Friday, February 23, 2018 - Updated: 2:15 pm
This is the latest in a series of columns about On Mission for The Church Alive!
Remember the story of Chicken Little? “The sky is falling!”
As we get closer to April 26 and the announcement of Bishop David Zubik’s decisions about the parish groupings and clergy assignments, tension is in the air. It is natural for people who love their parishes to be disturbed about changes to the pattern of parish life. If I have been a regular at the 9:30 a.m. Sunday Mass at St. Anastasia, and in the coming months it is decided that there will no longer be a 9:30 Sunday Mass in that church, my world has shifted.
But truly, the sky is not falling. While adjustments to where or what time we worship on Sundays can be considered a sacrifice, no one will have to travel great distances (50 miles or more) as Catholics do in places such as the rural southern United States and vast swaths of Latin America and Africa. Mass will be available in multiple places and at multiple times in every grouping.
During nearly two years of consultation, Bishop Zubik has continued to listen to feedback.

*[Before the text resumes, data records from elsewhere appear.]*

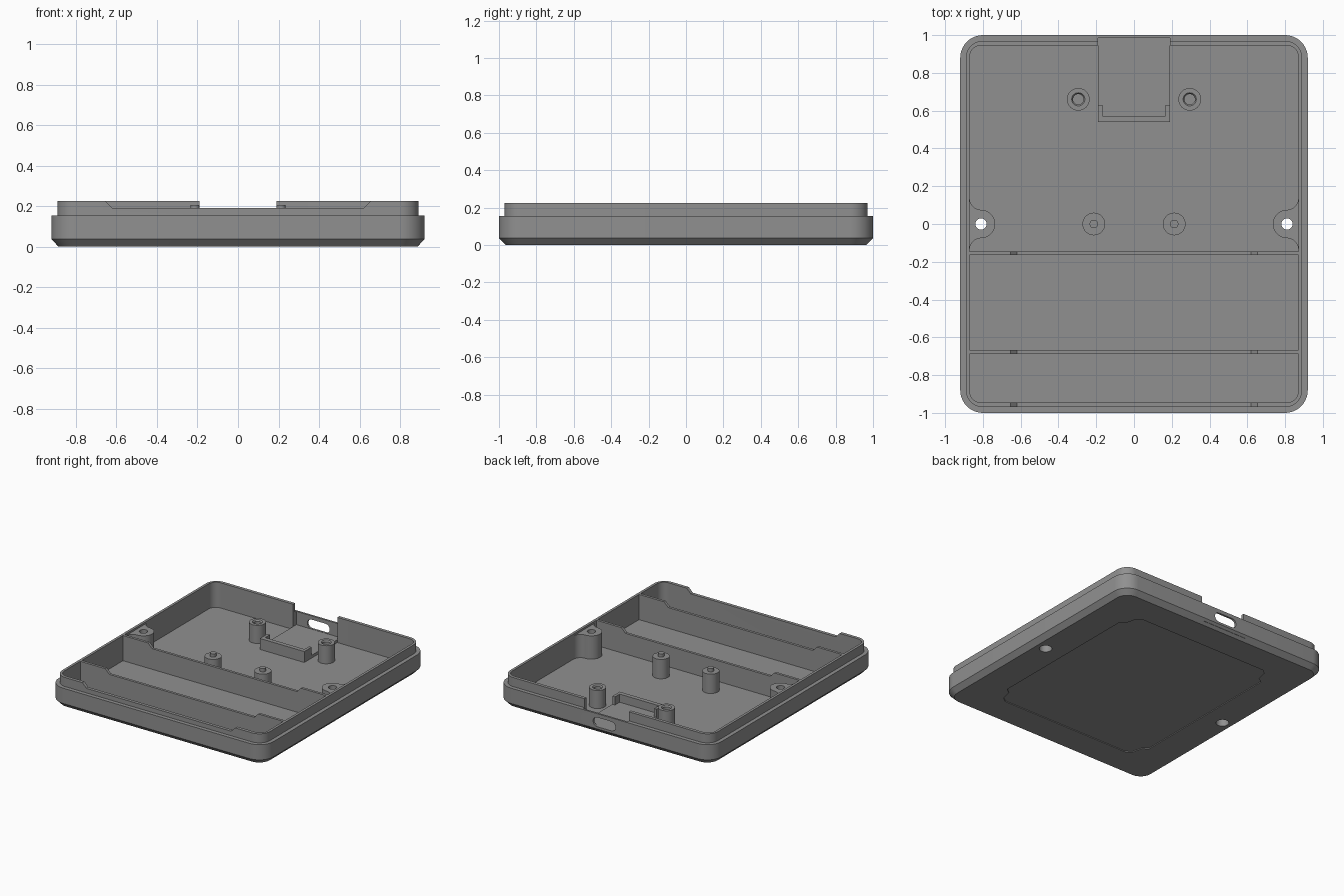
import bpy, bmesh, math
from math import cos, sin, pi

if "Cube" in bpy.data.objects:
    bpy.data.objects.remove(bpy.data.objects["Cube"])

grey = bpy.data.materials.new("plain grey")
grey.diffuse_color = (0.28, 0.28, 0.28, 1)
grey.use_nodes = True
grey.node_tree.nodes["Principled BSDF"].inputs["Base Color"].default_value = grey.diffuse_color
FLOOR, RIM = 0.03, 0.225


def finish(bm, name):
    bmesh.ops.recalc_face_normals(bm, faces=bm.faces)
    me = bpy.data.meshes.new(name)
    bm.to_mesh(me)
    bm.free()
    me.materials.append(grey)
    ob = bpy.data.objects.new(name, me)
    bpy.context.collection.objects.link(ob)
    return ob


def loft(name, rings, closed=False):
    """Skin equal-length rings; cap the ends or close the loop."""
    bm = bmesh.new()
    rs = [[bm.verts.new(p) for p in r] for r in rings]
    n = len(rs[0])
    pairs = list(zip(rs, rs[1:])) + ([(rs[-1], rs[0])] if closed else [])
    for a, b in pairs:
        for i in range(n):
            j = (i + 1) % n
            bm.faces.new((a[i], a[j], b[j], b[i]))
    if not closed:
        bm.faces.new(rs[0])
        bm.faces.new(rs[-1])
    return finish(bm, name)


def round_rect(hx, hy, r, z, seg=10):
    pts = []
    for k, (sx, sy) in enumerate([(1, 1), (-1, 1), (-1, -1), (1, -1)]):
        for i in range(seg + 1):
            a = (k + i / seg) * pi / 2
            pts.append((sx * (hx - r) + r * cos(a), sy * (hy - r) + r * sin(a), z))
    return pts


def circle(x, y, r, z, n=32):
    return [(x + r * cos(2 * pi * i / n), y + r * sin(2 * pi * i / n), z) for i in range(n)]


def prism(name, pts, z0, z1):
    return loft(name, [[(x, y, z) for x, y in pts] for z in (z0, z1)])


def box(name, x0, x1, y0, y1, z0, z1):
    return prism(name, [(x0, y0), (x1, y0), (x1, y1), (x0, y1)], z0, z1)


def wall_xz(name, pts, y0, y1):
    return loft(name, [[(x, y, z) for x, z in pts] for y in (y0, y1)])


def cut(ob, cutter):
    m = ob.modifiers.new("cut", 'BOOLEAN')
    m.operation, m.solver, m.object = 'DIFFERENCE', 'EXACT', cutter
    bpy.context.view_layer.objects.active = ob
    bpy.ops.object.modifier_apply(modifier=m.name)


# Tray shell: chamfered base, straight side, stepped-in lip
shell = loft("tray_shell", [
    round_rect(0.885, 0.965, 0.09, 0),
    round_rect(0.92, 1.0, 0.12, 0.037),
    round_rect(0.92, 1.0, 0.12, 0.155),
    round_rect(0.89, 0.97, 0.09, 0.155),
    round_rect(0.89, 0.97, 0.09, RIM)])
cutters = [loft("cavity", [round_rect(0.87, 0.945, 0.06, z) for z in (FLOOR, 0.4)])]

# Sloped-end notch in the front lip
cutters.append(wall_xz("lip_notch", [(-0.69, 0.26), (-0.62, 0.19), (0.62, 0.19), (0.69, 0.26)],
                       -1.1, -0.9))
# Connector pocket and rounded slot in the back wall
cutters.append(box("connector_pocket", -0.19, 0.19, 0.8, 0.985, 0.05, 0.4))
slot = [(s * 0.06 + 0.036 * cos(a), 0.09 + 0.036 * sin(a))
        for s, a0 in ((1, -pi / 2), (-1, pi / 2))
        for a in [a0 + pi * i / 12 for i in range(13)]]
cutters.append(wall_xz("port_slot", slot, 0.9, 1.1))

# Shallow label recess underneath, with stepped corners
label = []
for sx, sy in ((1, 1), (-1, 1), (-1, -1), (1, -1)):
    corner = [(0.65, 0.61), (0.61, 0.64), (0.59, 0.72), (0.55, 0.75)]
    if sx * sy < 0:
        corner.reverse()
    label += [(sx * x, sy * y) for x, y in corner]
cutters.append(prism("label_recess", label, -0.1, 0.006))

# Screw bosses blended into the side walls
bosses = []
for s, side in ((-1, "left"), (1, "right")):
    half = [(0.81 + 0.06 * sin(a), 0.135 - 0.06 * cos(a)) for a in
            [pi / 2 * (1 - i / 8) for i in range(8)]]
    nose = [(0.81 + 0.075 * cos(a), 0.075 * sin(a)) for a in
            [pi / 2 + pi * i / 20 for i in range(21)]]
    outline = [(0.88, 0.135)] + half + nose + [(x, -y) for x, y in reversed(half)] + [(0.88, -0.135)]
    boss = prism(side + "_screw_boss", [(s * x, y) for x, y in outline], 0.02, 0.21)
    hole = loft("screw_hole", [circle(s * 0.81, 0, r, z) for r, z in
                               ((0.045, -0.1), (0.045, 0.1), (0.03, 0.1), (0.03, 0.4))])
    cut(boss, hole)
    bosses.append(boss)
    cutters.append(hole)

for c in cutters:
    cut(shell, c)
for c in cutters:
    bpy.data.objects.remove(c)

# Battery bay dividers with lowered middles
profile = [(-0.88, 0.02), (0.88, 0.02), (0.88, RIM), (0.655, RIM), (0.62, 0.19),
           (-0.62, 0.19), (-0.655, RIM), (-0.88, RIM)]
for name, y in (("rear_divider", -0.155), ("front_divider", -0.678)):
    wall_xz(name, profile, y - 0.01, y + 0.01)

for s, side in ((-1, "left"), (1, "right")):
    # Hollow board posts
    x = s * 0.295
    loft(side + "_hollow_post", [circle(x, 0.66, r, z) for r, z in
         ((0.06, 0.02), (0.06, 0.17), (0.035, 0.17), (0.028, 0.16), (0.028, 0.02))], closed=True)
    # Posts with a locating pin
    x = s * 0.213
    loft(side + "_pin_post", [circle(x, 0, r, z) for r, z in
         ((0.06, 0.02), (0.06, 0.18), (0.022, 0.18), (0.022, 0.205))])

# Connector platform with a U-shaped stop
box("connector_platform", -0.19, 0.19, 0.54, 0.985, 0.02, 0.052)
prism("connector_stop", [(-0.19, 0.54), (0.19, 0.54), (0.19, 0.63), (0.168, 0.63), (0.168, 0.573),
                         (-0.168, 0.573), (-0.168, 0.63), (-0.19, 0.63)], 0.04, 0.115)

# Smooth the curved walls, keep the edges sharp
for ob in bpy.context.scene.objects:
    ob.select_set(True)
bpy.context.view_layer.objects.active = shell
bpy.ops.object.shade_smooth_by_angle(angle=math.radians(30))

From my perch, I can see that people don’t always understand what that means. Some believe that, if the bishop makes a decision different from what they prefer, then he hasn’t listened to them. They react with an attitude of, “I knew this was a done deal from the start.” But such an attitude assumes that only our own desires and convenience are important.
We must remember two critical points. First, Bishop Zubik has to take in the big picture and consider every corner of the six counties under his care. A decision in one corner of the diocese affects all the other parishes. If a priest is here, he can’t be there. And that’s the other point. We are related one to another whether or not we like it, believe it or accept it. All of us form the body of Christ.
The groupings were considered by the On Mission Commission, which made its recommendations to the bishop last September. Even after that, consultation continued among the bishop’s staff members, and then by the Priest Council.
The Priest Council, which represents our priests in every age bracket, is the chief advisory council for the bishop. Its members reviewed the recommendations from the On Mission Commission in order to determine, from a pastoral perspective, if these groupings were the right ones. In 17 cases, the priests on the council raised other possibilities. Next, those possibilities were tested with more than 60 priests who are currently in the parishes that would be part of those groupings. The responses and suggestions of the priests were given to the bishop.
In addition, the Diocesan Pastoral Council was consulted and reviewed the recommendation between November 2017 and early January 2018. This 24-member body — with 21 lay members from parishes throughout the diocese, a diocesan priest, a religious-order priest and a sister — also gave feedback on the groupings recommended by the On Mission Commission.
While all of this review has been underway, Bishop Zubik has not made decisions. He needs to prayerfully consider all that he has heard from the Priest Council and the Diocesan Pastoral Council.
With all that has been presented to him from Sept. 7 until now, Bishop Zubik is preparing to announce his decisions about the parish groupings and the clergy who will be assigned to each of them. As one who has been intimately involved since the work of the Preparatory Commission began in 2013, I can testify that every consideration has been given to the substantial proposals and ideas that have surfaced from parishioners and clergy alike.
If you attended one of the 329 parish consultation sessions in fall 2016, you may remember that the draft models for new parishes were presented with a disclaimer: “There is no perfect model.” You were asked for your opinion, your opinion has been considered and many models have changed substantially. When the bishop finally chooses a configuration, it will be the one he considers the best among several possibilities.
Here are a few things to keep in mind as we move forward:
First, we can’t remain as we are. Paralysis won’t help us grow the faith because it won’t free up the resources that every parish requires in order to focus on ministry and outreach.
Second, pruning has to occur before growth. Each of us will be asked to sacrifice something. Sacrifice is central to the Christian message of dying and rising that we celebrate at each Mass. It is at the heart of who we are as Christians.
Third, we Catholics have been spreading the Gospel for 2,000 years. Catholics in every era have responded to the challenges of that era. That is what we are attempting to do in our own era: spread the Gospel effectively.
Keep looking up. Pray that the Holy Spirit continues to fire up our hearts so that we can accomplish what God desires and strengthen the faith. The sky isn’t falling.
Father Esposito is episcopal vicar for On Mission for The Church Alive! For more about On Mission, go to onmissionchurchalive.org.